┏━━

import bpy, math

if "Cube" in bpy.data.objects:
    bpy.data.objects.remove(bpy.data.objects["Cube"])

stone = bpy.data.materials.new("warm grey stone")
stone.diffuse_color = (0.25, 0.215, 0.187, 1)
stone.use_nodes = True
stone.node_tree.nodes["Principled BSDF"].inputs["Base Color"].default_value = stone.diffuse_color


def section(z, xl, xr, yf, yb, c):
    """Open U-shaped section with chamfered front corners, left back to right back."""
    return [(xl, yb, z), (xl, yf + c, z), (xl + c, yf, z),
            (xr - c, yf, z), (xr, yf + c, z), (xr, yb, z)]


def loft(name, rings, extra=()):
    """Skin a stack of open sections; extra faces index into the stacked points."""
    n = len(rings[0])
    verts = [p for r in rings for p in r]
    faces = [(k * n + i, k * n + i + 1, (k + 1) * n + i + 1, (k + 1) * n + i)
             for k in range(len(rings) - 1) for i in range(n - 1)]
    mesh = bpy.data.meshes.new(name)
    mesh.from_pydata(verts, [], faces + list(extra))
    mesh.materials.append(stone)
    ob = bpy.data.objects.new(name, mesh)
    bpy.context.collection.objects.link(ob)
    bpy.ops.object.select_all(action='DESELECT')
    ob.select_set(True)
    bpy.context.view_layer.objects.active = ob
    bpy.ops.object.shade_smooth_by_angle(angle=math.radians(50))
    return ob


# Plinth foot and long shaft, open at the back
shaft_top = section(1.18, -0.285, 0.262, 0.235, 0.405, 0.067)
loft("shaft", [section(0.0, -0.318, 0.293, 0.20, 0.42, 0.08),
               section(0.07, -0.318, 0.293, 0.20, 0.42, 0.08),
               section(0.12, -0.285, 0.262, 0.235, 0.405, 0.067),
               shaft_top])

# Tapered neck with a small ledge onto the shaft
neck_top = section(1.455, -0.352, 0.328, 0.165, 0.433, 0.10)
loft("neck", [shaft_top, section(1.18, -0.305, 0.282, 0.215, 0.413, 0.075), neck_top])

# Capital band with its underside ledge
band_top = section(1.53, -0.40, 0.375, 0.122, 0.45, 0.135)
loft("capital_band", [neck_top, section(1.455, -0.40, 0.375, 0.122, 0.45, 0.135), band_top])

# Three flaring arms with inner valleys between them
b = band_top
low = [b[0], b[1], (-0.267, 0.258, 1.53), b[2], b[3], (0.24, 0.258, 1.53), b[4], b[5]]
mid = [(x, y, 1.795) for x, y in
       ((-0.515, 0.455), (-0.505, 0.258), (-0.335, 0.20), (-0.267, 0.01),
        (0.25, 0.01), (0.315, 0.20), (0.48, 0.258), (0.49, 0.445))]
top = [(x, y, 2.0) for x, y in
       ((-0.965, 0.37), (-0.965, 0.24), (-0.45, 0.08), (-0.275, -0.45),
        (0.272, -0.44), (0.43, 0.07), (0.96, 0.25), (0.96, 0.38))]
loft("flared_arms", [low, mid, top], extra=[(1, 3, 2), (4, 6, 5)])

┗━━

Every line containing the string "objects" should be pulled from the listing and copied.

if "Cube" in bpy.data.objects:
    bpy.data.objects.remove(bpy.data.objects["Cube"])
    ob = bpy.data.objects.new(name, mesh)
    bpy.context.collection.objects.link(ob)
    bpy.context.view_layer.objects.active = ob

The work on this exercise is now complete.